◆ Your instructions
In the records below, find the line with "bolts = [circle(x, s" and the line with "# Lower fork"; return exactly those lines and every line between them.

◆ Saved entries

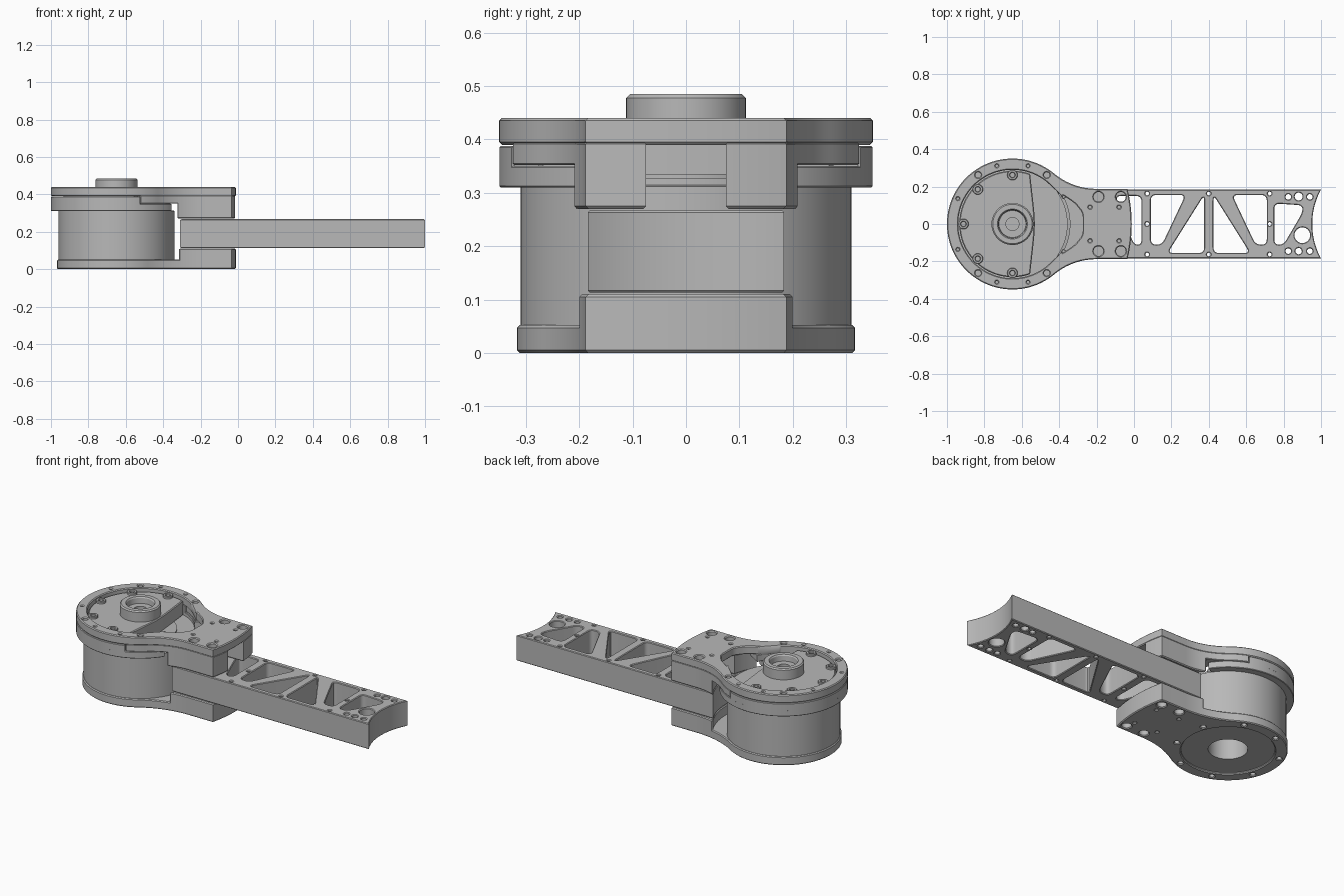
import bpy, bmesh, math
from mathutils import Vector

if "Cube" in bpy.data.objects:
    bpy.data.objects.remove(bpy.data.objects["Cube"])

grey = bpy.data.materials.new("machined_grey")
grey.use_nodes = True
COLOUR = (0.48, 0.48, 0.48, 1)
grey.diffuse_color = COLOUR
grey.node_tree.nodes["Principled BSDF"].inputs["Base Color"].default_value = COLOUR

CX = -0.65       # motor axis
H = 0.188        # half width of the fork
FLARE_X = -0.2   # where the flare meets the straight fork sides
CLEAR = 0.387    # clearance radius around the motor


def finish(bm, name):
    bmesh.ops.recalc_face_normals(bm, faces=bm.faces)
    mesh = bpy.data.meshes.new(name)
    bm.to_mesh(mesh)
    bm.free()
    mesh.materials.append(grey)
    for p in mesh.polygons:
        p.use_smooth = True
    mesh.set_sharp_from_angle(angle=math.radians(28))
    obj = bpy.data.objects.new(name, mesh)
    bpy.context.collection.objects.link(obj)
    return obj


def arc(r, a0, a1, n=48, cx=CX, cy=0.0):
    angles = [math.radians(a0 + (a1 - a0) * i / n) for i in range(n + 1)]
    return [(cx + r * math.cos(a), cy + r * math.sin(a)) for a in angles]


def circle(cx, cy, r, n=24):
    return arc(r, 0, 360, n, cx, cy)


def polar(r, deg):
    return arc(r, deg, deg, 1)[0]


def mirror_loop(half):
    return half + [(x, -y) for x, y in reversed(half)]


def fillet(points, d=0.03, n=5):
    out = []
    for i, p in enumerate(points):
        p = Vector(p)
        ends = []
        for q in (points[i - 1], points[(i + 1) % len(points)]):
            v = Vector(q) - p
            ends.append(p + v.normalized() * min(d, v.length * 0.45))
        for k in range(n + 1):
            t = k / n
            q = ends[0] * (1 - t) ** 2 + p * 2 * t * (1 - t) + ends[1] * t * t
            out.append((q.x, q.y))
    return out


def clean(points, ccw):
    pts = []
    for p in map(Vector, points):
        if not pts or (p - pts[-1]).length > 1e-4:
            pts.append(p)
    if (pts[0] - pts[-1]).length < 1e-4:
        pts.pop()
    area = sum(pts[i - 1].cross(pts[i]) for i in range(len(pts)))
    return pts if (area > 0) == ccw else pts[::-1]


def inset(pts, c):
    out = []
    for i, p in enumerate(pts):
        a = (p - pts[i - 1]).normalized()
        b = (pts[(i + 1) % len(pts)] - p).normalized()
        na, nb = Vector((-a.y, a.x)), Vector((-b.y, b.x))
        out.append(p + (na + nb) * c / max(1 + na.dot(nb), 0.4))
    return out


def prism(name, outer, z0, z1, holes=(), c=0.005):
    """Chamfered plate with through holes."""
    bm = bmesh.new()
    caps = ([], [])
    for k, loop in enumerate([outer, *holes]):
        pts = clean(loop, k == 0)
        small = inset(pts, c)
        layers = [(small, z0), (pts, z0 + c), (pts, z1 - c), (small, z1)]
        rings = [[bm.verts.new((p.x, p.y, z)) for p in ps] for ps, z in layers]
        n = len(pts)
        for lo, hi in zip(rings, rings[1:]):
            for i in range(n):
                j = (i + 1) % n
                bm.faces.new((lo[i], lo[j], hi[j], hi[i]))
        for cap, ring in zip(caps, (rings[0], rings[-1])):
            cap += [bm.edges.get((ring[i - 1], ring[i])) for i in range(n)]
    for cap in caps:
        bmesh.ops.triangle_fill(bm, edges=cap, use_beauty=True, normal=(0, 0, 1))
    return finish(bm, name)


def lathe(name, profile, steps=96):
    bm = bmesh.new()
    vs = [bm.verts.new((CX + r, 0, z)) for r, z in profile]
    es = [bm.edges.new(pair) for pair in zip(vs, vs[1:])]
    bmesh.ops.spin(bm, geom=vs + es, cent=(CX, 0, 0), axis=(0, 0, 1),
                   angle=math.tau, steps=steps)
    bmesh.ops.remove_doubles(bm, verts=bm.verts, dist=1e-5)
    return finish(bm, name)


def fork_end(y0=0.0, n=6):
    ys = [y0 + (H - y0) * i / n for i in range(n + 1)]
    return [(-0.012 - 0.023 * (y / H) ** 2, y) for y in ys]


def flare(r):
    """Concave arc from the straight side to the round end, and its end angle."""
    d = FLARE_X - CX
    rho = (d * d + H * H - r * r) / (2 * (r - H))
    deg = math.degrees(math.atan2(H + rho, d))
    return arc(rho, 270, 180 + deg, 16, FLARE_X, H + rho), deg


def plate_outline(r):
    curve, deg = flare(r)
    return mirror_loop(fork_end() + curve + arc(r, deg, 180, 60))


def block_half(r, y0):
    """Half of a fork block, hollowed around the motor."""
    side = [p for p in flare(r)[0] if math.hypot(p[0] - CX, p[1]) > CLEAR]
    a1 = math.degrees(math.atan2(side[-1][1], side[-1][0] - CX))
    a0 = math.degrees(math.asin(y0 / CLEAR))
    return fork_end(y0) + side + arc(CLEAR, a1, a0, 12)


def mirrored(points, s):
    return [(x, y * s) for x, y in points]


SIDES = (1, -1)
bolts = [circle(x, s * 0.145, 0.026) for x in (-0.19, -0.07) for s in SIDES]
pins = [circle(x, s * 0.09, 0.008, 12) for x in (-0.235, -0.08) for s in SIDES]

# Motor body with blind bore underneath, and the output hub
lathe("motor_housing", [(0, 0.30), (0.105, 0.30), (0.105, 0.01), (0.249, 0.01),
                        (0.249, 0.045), (0.31, 0.045), (0.31, 0.312), (0.295, 0.315),
                        (0.295, 0.328), (0.2, 0.328), (0.2, 0.335), (0, 0.335)])
lathe("output_hub", [(0, 0.43), (0.035, 0.43), (0.035, 0.447), (0.072, 0.447),
                     (0.075, 0.478), (0.08, 0.485), (0.105, 0.485), (0.112, 0.478),
                     (0.112, 0.41), (0, 0.41)])

# Lower fork
ring_bolts = [circle(*polar(0.284, 22.5 + 45 * k), 0.014, 16) for k in range(8)]
prism("bottom_plate", plate_outline(0.317), 0, 0.052,
      [circle(CX, 0, 0.25, 96)] + ring_bolts + bolts + pins)
prism("bottom_fork_block", mirror_loop(block_half(0.317, 0)), 0.04, 0.11, bolts)

# Upper fork: plate with a pear-shaped opening, side blocks and collars
opening = mirror_loop(fillet([(-0.272, 0.0), (-0.275, 0.06), (-0.315, 0.11),
                              (-0.39, 0.16)], 0.02)[6:] + arc(0.29, 50, 180, 50))
corner_bolts = [circle(*polar(0.32, a), 0.015, 16) for a in (55, 125, 235, 305)]
ring_pins = [circle(*polar(0.322, a), 0.007, 12) for a in (75, 105, 155, 205, 255, 285)]
prism("top_plate", plate_outline(0.35), 0.39, 0.44,
      [opening] + corner_bolts + ring_pins + bolts + pins)
curve, deg = flare(0.35)
side_curve = [p for p in reversed(curve) if p[0] < -0.27]
collar = arc(0.35, 68, deg, 12) + side_curve + arc(0.30, 26, 68, 20)
for s, side in zip(SIDES, ("left", "right")):
    prism(side + "_top_fork_block", mirrored(block_half(0.35, 0.075), s), 0.27, 0.396,
          [b for b in bolts if b[0][1] * s > 0])
    prism(side + "_collar", mirrored(collar, s), 0.352, 0.394, c=0.003)

# Clamp ring in two steps below the top plate
for name, a, z0, z1 in (("lower_clamp_ring", 33, 0.31, 0.35),
                        ("upper_clamp_ring", 69, 0.342, 0.388)):
    prism(name, arc(0.35, a, 360 - a, 90) + arc(0.295, 360 - a, a, 90), z0, z1, c=0.003)

# Cut-away cover with screw tabs around the rim
prism("motor_cover", arc(0.284, 70.5, 289.5, 72)
      + [(-0.54, -0.13), (-0.533, -0.06), (-0.53, 0), (-0.533, 0.06), (-0.54, 0.13)],
      0.33, 0.42)
for k, a in enumerate((90, 135, 180, 225, 270)):
    x, y = polar(0.262, a)
    prism("cover_tab_%d" % (k + 1), circle(x, y, 0.028), 0.41, 0.433,
          [circle(x, y, 0.013, 16)], c=0.003)

# Arm: truss pockets, screw holes and concave ends
wedge = [(0.09, 0.155), (0.275, 0.155), (0.15, -0.11), (0.09, -0.11)]
triangle = [(0.375, 0.155), (0.375, -0.155), (0.18, -0.155)]
flip = lambda pts: [(0.8 - x, y) for x, y in pts]
pockets = [wedge, triangle, flip(wedge), flip(triangle),
           [(0.04, 0.15), (0.04, -0.11), (0.0, -0.11), (-0.1, 0.15)],
           [(0.75, 0.11), (0.90, 0.10), (0.90, 0.06), (0.80, -0.11), (0.75, -0.11)]]
holes = [fillet(p) for p in pockets]
for s in SIDES:
    holes += [circle(x, s * 0.163, 0.010, 12) for x in (0.07, 0.40, 0.725)]
    holes += [circle(x, s * 0.145, 0.015, 16) for x in (0.825, 0.94)]
holes += [circle(x, 0, 0.010, 12) for x in (0.07, 0.725)]
holes += [circle(0.9, -0.06, 0.042), circle(0.88, 0.147, 0.021), circle(0.88, -0.145, 0.017)]
bend = math.degrees(math.asin(0.184 / CLEAR))
prism("arm", arc(CLEAR, 180 + bend, 180 - bend, 20, 1.34) + arc(CLEAR, bend, -bend, 20),
      0.113, 0.267, holes, c=0.004)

◆ Result for this task
bolts = [circle(x, s * 0.145, 0.026) for x in (-0.19, -0.07) for s in SIDES]
pins = [circle(x, s * 0.09, 0.008, 12) for x in (-0.235, -0.08) for s in SIDES]

# Motor body with blind bore underneath, and the output hub
lathe("motor_housing", [(0, 0.30), (0.105, 0.30), (0.105, 0.01), (0.249, 0.01),
                        (0.249, 0.045), (0.31, 0.045), (0.31, 0.312), (0.295, 0.315),
                        (0.295, 0.328), (0.2, 0.328), (0.2, 0.335), (0, 0.335)])
lathe("output_hub", [(0, 0.43), (0.035, 0.43), (0.035, 0.447), (0.072, 0.447),
                     (0.075, 0.478), (0.08, 0.485), (0.105, 0.485), (0.112, 0.478),
                     (0.112, 0.41), (0, 0.41)])

# Lower fork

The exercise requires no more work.